>>>

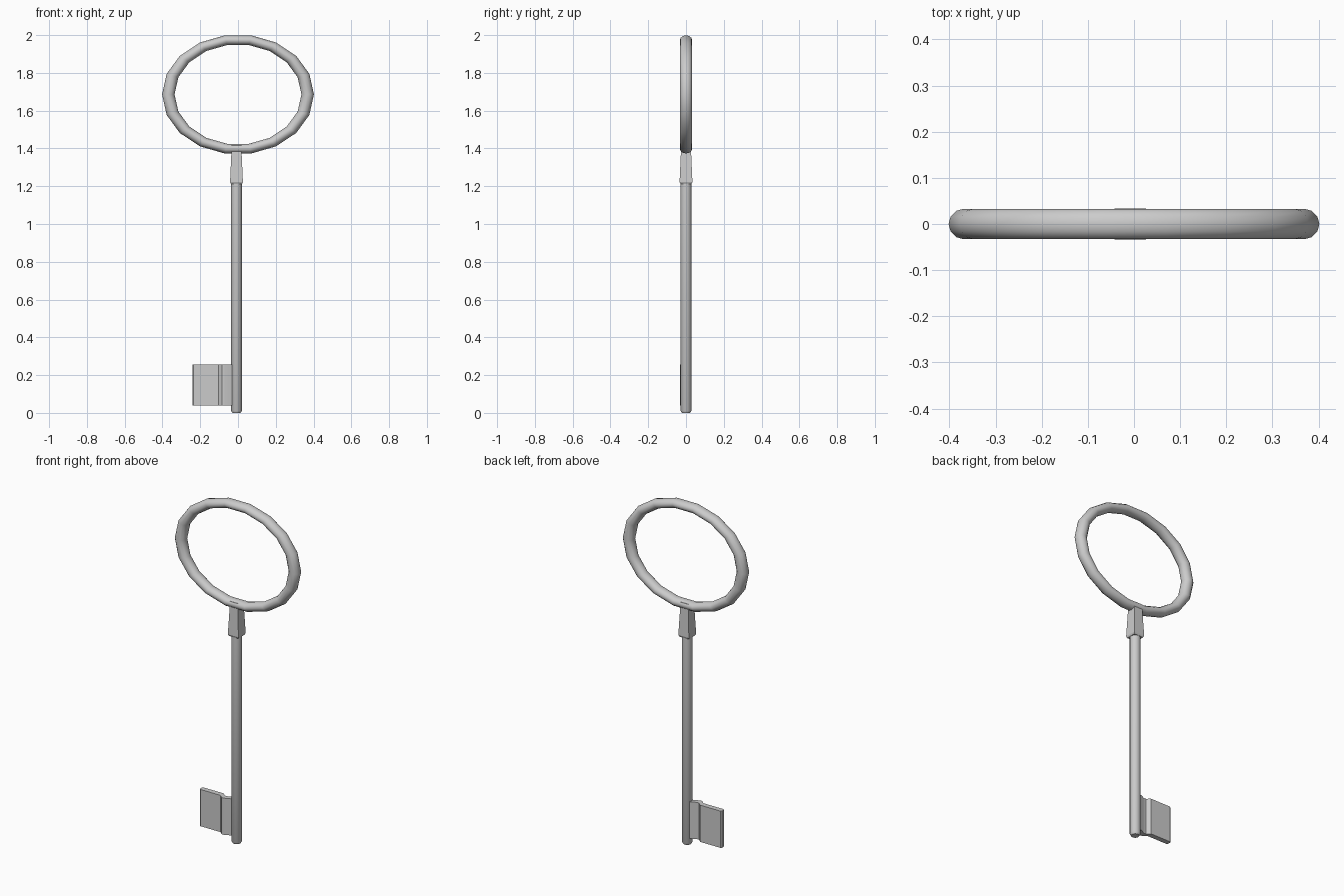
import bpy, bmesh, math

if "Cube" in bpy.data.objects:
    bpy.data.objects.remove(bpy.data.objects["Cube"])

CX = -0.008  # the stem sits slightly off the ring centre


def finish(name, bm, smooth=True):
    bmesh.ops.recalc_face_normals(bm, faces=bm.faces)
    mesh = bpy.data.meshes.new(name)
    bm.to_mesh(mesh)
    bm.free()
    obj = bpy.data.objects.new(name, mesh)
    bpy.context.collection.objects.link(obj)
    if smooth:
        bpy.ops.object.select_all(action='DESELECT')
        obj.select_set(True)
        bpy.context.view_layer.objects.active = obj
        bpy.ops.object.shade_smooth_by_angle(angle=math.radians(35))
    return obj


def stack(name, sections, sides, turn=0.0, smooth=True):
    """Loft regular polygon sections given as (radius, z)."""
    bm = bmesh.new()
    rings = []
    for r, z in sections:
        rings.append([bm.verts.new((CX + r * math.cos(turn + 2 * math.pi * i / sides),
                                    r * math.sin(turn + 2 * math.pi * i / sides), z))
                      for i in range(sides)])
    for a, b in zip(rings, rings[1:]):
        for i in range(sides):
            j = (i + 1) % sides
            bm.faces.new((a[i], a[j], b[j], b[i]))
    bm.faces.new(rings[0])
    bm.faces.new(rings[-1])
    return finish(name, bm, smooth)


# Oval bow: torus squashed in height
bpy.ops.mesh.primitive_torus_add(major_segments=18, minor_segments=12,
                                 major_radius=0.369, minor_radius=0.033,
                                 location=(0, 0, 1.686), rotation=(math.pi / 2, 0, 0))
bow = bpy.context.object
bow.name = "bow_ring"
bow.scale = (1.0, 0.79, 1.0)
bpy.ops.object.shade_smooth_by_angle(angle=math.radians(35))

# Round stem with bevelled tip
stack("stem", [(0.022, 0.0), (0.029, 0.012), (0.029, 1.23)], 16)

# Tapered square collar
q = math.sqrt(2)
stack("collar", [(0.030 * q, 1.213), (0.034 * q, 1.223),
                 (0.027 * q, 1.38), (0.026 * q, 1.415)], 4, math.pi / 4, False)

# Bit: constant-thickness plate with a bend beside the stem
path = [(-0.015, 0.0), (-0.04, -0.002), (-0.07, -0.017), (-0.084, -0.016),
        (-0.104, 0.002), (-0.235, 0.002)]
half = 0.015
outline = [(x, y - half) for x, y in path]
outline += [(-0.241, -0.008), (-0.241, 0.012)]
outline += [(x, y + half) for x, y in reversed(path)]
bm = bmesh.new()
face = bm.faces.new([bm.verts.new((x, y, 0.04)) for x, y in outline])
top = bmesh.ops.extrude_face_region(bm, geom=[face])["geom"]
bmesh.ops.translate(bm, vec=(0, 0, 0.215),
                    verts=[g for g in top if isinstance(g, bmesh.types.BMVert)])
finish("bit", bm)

<<<
>>>

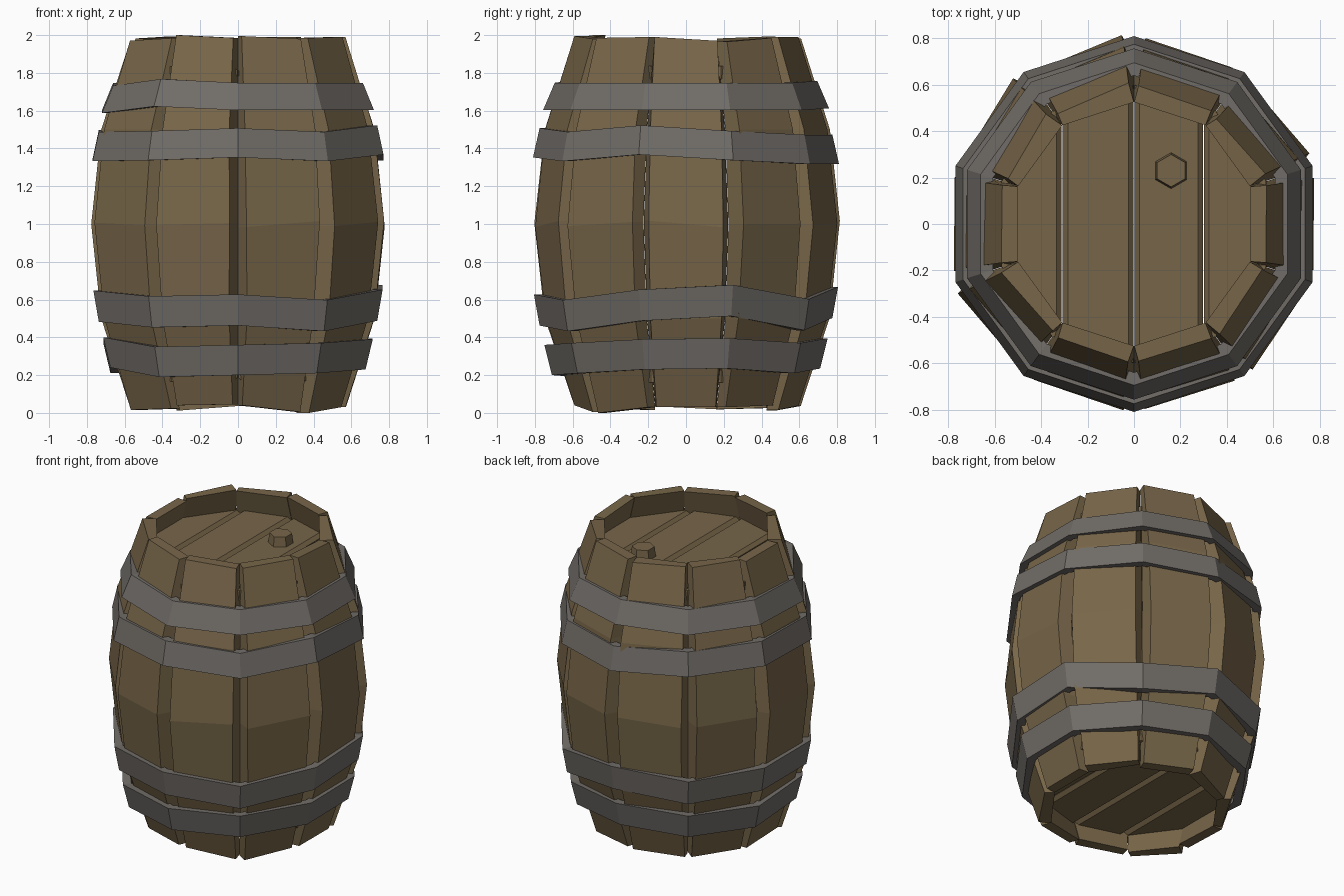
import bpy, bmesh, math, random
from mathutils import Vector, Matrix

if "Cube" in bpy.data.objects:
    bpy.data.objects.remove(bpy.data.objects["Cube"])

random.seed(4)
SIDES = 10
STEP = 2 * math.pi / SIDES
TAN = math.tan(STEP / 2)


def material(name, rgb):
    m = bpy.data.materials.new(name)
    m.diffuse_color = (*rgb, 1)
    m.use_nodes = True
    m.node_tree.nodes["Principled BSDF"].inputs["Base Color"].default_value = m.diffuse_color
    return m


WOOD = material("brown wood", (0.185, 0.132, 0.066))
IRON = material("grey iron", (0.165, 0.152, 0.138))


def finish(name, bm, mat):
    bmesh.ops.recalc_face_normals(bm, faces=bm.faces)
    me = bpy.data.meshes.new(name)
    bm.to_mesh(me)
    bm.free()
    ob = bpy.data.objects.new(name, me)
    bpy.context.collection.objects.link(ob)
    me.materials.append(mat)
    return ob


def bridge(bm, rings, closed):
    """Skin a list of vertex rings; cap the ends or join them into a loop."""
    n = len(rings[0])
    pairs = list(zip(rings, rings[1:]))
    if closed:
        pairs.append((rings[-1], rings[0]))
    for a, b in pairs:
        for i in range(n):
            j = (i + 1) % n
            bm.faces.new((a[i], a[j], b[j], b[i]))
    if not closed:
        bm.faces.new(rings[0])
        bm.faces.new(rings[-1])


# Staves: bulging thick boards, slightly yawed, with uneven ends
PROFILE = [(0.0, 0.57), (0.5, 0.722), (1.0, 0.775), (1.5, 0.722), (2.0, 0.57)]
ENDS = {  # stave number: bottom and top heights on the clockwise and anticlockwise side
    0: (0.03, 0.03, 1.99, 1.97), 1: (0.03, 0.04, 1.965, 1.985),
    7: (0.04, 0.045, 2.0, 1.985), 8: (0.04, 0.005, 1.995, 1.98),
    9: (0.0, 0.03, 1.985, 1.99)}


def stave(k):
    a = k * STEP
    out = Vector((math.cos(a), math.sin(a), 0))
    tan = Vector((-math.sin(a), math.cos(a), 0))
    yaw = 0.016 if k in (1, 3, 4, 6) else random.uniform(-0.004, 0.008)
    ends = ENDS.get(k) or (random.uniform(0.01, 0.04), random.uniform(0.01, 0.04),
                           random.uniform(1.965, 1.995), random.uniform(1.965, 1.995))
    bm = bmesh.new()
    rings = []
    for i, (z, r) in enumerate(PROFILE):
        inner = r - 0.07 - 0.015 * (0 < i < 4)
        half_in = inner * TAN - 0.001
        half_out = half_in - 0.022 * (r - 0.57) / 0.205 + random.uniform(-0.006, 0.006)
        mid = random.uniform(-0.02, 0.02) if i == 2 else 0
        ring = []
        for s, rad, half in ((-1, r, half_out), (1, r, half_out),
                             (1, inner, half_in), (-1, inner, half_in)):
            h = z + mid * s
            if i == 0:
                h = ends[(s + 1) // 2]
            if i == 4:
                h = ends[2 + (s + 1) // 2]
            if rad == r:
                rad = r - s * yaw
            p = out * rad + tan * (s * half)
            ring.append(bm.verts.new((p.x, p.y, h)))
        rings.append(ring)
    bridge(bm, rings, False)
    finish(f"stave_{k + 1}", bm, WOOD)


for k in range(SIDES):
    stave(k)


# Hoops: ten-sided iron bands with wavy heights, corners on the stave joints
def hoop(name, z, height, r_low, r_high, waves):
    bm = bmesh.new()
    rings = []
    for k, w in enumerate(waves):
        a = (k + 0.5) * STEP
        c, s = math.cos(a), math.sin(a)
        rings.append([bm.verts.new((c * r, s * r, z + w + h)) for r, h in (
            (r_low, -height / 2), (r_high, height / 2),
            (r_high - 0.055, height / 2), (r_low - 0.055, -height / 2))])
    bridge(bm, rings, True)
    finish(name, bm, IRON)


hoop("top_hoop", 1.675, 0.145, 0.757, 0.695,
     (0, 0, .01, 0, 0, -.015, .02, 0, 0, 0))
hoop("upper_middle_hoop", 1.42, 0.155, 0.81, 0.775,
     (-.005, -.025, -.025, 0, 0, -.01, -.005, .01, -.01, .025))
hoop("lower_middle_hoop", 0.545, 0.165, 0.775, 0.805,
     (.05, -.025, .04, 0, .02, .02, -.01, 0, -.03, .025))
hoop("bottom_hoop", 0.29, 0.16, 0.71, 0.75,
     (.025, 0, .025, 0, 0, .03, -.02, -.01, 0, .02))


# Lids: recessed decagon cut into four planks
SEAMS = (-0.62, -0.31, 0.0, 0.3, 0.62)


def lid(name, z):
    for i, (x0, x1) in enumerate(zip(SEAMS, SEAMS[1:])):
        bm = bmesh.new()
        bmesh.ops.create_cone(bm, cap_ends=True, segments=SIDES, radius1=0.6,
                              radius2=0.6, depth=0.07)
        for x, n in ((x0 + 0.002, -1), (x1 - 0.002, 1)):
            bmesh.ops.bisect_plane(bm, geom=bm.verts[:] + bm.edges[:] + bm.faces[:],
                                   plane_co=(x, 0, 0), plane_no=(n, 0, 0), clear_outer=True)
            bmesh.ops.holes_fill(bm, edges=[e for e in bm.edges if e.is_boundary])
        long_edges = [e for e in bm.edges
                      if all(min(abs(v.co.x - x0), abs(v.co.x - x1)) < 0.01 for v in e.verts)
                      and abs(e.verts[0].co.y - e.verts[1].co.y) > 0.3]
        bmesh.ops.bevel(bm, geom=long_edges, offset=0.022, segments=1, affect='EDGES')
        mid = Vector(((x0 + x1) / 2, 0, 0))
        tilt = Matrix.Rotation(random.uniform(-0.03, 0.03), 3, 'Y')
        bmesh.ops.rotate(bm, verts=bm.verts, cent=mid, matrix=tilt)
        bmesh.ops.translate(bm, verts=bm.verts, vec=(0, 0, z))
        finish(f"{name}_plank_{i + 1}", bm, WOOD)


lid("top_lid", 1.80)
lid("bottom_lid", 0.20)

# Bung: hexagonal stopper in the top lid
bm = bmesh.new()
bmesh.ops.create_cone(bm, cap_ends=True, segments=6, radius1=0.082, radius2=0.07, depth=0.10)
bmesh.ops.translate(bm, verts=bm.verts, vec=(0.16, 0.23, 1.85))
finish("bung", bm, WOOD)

<<<
>>>

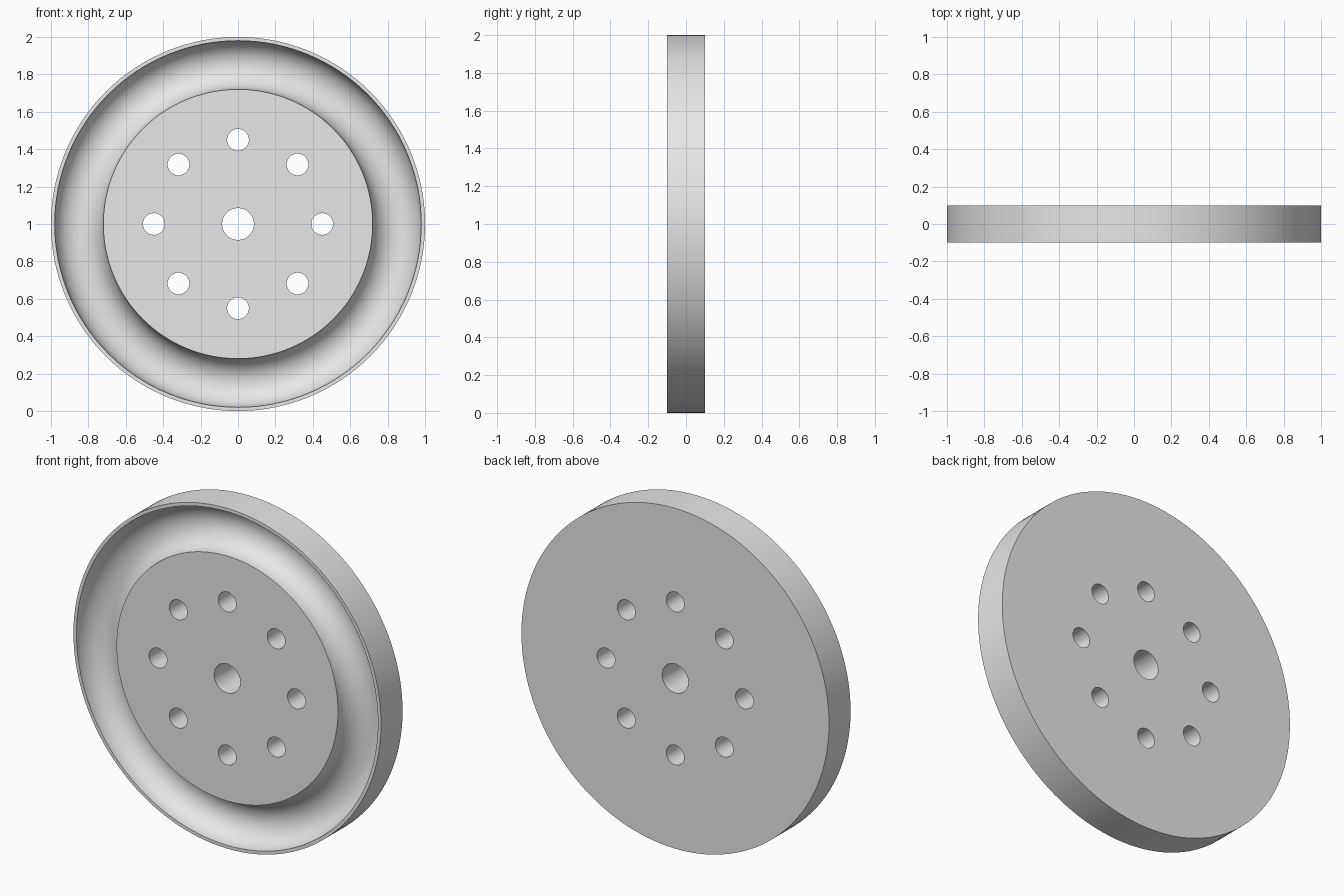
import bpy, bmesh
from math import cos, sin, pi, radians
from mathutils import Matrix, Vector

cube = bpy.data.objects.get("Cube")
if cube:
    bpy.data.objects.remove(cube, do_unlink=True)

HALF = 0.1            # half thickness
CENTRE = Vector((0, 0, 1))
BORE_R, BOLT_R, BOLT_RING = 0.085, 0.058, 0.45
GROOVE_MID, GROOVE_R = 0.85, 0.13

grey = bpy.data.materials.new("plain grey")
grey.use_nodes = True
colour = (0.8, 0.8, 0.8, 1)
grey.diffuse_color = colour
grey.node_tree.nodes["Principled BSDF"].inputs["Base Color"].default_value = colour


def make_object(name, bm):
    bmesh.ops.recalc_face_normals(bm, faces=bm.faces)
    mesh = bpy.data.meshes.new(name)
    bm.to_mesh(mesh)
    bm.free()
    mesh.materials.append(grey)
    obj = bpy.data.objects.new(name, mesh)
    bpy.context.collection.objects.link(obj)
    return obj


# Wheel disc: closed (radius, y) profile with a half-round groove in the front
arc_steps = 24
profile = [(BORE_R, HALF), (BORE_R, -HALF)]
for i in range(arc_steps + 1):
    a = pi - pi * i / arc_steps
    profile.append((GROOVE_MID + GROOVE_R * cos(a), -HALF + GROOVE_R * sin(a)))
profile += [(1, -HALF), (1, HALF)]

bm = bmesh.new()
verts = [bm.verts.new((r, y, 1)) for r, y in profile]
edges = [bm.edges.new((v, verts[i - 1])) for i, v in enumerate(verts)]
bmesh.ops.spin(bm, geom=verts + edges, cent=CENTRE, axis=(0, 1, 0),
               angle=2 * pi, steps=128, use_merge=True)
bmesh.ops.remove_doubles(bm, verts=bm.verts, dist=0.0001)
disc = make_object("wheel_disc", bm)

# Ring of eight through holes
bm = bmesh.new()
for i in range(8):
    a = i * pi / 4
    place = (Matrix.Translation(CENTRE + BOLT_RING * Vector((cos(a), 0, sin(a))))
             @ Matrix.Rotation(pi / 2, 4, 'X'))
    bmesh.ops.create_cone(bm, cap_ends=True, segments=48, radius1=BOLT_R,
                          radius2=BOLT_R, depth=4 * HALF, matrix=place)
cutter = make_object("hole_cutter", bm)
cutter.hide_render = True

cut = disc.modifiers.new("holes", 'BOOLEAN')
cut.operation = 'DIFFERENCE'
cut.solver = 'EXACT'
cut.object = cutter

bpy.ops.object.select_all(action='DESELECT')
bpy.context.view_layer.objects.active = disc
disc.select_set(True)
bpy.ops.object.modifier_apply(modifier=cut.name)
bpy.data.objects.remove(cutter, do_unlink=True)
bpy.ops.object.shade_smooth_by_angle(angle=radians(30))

<<<

**PROBLEM DESCRIPTION:**
Would you copy out exactly the lines above that start at the one containing "m.diffuse_color = (*rgb, 1)" and end at the one containing "pairs.append((rings[-1], rings[0]))", inclusive?

**TASK OUTPUT:**
    m.diffuse_color = (*rgb, 1)
    m.use_nodes = True
    m.node_tree.nodes["Principled BSDF"].inputs["Base Color"].default_value = m.diffuse_color
    return m


WOOD = material("brown wood", (0.185, 0.132, 0.066))
IRON = material("grey iron", (0.165, 0.152, 0.138))


def finish(name, bm, mat):
    bmesh.ops.recalc_face_normals(bm, faces=bm.faces)
    me = bpy.data.meshes.new(name)
    bm.to_mesh(me)
    bm.free()
    ob = bpy.data.objects.new(name, me)
    bpy.context.collection.objects.link(ob)
    me.materials.append(mat)
    return ob


def bridge(bm, rings, closed):
    """Skin a list of vertex rings; cap the ends or join them into a loop."""
    n = len(rings[0])
    pairs = list(zip(rings, rings[1:]))
    if closed:
        pairs.append((rings[-1], rings[0]))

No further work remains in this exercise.